Goal of the exercise
Repeat the line that contains "body.select_set(True)" exactly, along with each following line up to and including the last line of the entries.

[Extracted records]
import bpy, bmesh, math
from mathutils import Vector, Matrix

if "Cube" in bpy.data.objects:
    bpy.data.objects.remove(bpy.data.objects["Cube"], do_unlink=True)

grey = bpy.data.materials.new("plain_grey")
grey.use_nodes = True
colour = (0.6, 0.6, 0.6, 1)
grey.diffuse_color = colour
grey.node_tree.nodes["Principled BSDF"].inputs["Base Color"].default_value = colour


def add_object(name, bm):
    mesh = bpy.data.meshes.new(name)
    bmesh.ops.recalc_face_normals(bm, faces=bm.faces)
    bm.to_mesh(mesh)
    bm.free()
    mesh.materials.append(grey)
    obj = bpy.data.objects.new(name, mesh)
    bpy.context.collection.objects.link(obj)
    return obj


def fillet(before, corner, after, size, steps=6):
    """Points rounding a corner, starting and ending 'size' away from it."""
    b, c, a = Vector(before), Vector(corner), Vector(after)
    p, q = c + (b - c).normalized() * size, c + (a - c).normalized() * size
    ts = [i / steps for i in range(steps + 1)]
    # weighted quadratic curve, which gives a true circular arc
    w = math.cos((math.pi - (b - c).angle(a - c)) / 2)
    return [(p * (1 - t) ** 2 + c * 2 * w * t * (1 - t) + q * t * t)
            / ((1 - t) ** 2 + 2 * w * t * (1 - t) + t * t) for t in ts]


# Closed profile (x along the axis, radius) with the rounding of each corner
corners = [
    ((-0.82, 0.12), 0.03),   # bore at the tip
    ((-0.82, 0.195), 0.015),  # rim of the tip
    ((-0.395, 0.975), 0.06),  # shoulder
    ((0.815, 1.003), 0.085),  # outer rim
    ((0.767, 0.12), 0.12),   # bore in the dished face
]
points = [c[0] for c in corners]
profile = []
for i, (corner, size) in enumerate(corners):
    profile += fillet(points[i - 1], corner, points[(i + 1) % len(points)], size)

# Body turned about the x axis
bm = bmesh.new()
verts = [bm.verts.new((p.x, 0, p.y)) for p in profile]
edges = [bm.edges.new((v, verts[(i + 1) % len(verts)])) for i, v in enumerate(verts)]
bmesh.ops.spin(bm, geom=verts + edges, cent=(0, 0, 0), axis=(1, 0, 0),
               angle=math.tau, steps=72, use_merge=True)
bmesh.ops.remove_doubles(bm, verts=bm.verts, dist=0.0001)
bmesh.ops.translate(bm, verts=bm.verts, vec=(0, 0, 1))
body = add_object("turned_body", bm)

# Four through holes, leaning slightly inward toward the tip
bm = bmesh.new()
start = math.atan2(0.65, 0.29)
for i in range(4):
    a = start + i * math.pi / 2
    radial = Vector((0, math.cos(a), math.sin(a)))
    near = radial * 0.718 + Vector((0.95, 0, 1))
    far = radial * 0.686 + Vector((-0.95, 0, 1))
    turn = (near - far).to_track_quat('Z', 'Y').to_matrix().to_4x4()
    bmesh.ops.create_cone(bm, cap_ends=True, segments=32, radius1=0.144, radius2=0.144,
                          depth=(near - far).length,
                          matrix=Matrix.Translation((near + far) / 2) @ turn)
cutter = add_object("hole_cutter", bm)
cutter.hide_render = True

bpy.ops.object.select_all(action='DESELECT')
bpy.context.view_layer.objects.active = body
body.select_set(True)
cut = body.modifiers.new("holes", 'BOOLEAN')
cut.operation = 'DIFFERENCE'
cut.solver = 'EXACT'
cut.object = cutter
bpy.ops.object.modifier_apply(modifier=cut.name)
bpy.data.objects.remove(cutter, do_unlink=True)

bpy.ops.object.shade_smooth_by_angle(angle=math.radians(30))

Solution for this problem
body.select_set(True)
cut = body.modifiers.new("holes", 'BOOLEAN')
cut.operation = 'DIFFERENCE'
cut.solver = 'EXACT'
cut.object = cutter
bpy.ops.object.modifier_apply(modifier=cut.name)
bpy.data.objects.remove(cutter, do_unlink=True)

bpy.ops.object.shade_smooth_by_angle(angle=math.radians(30))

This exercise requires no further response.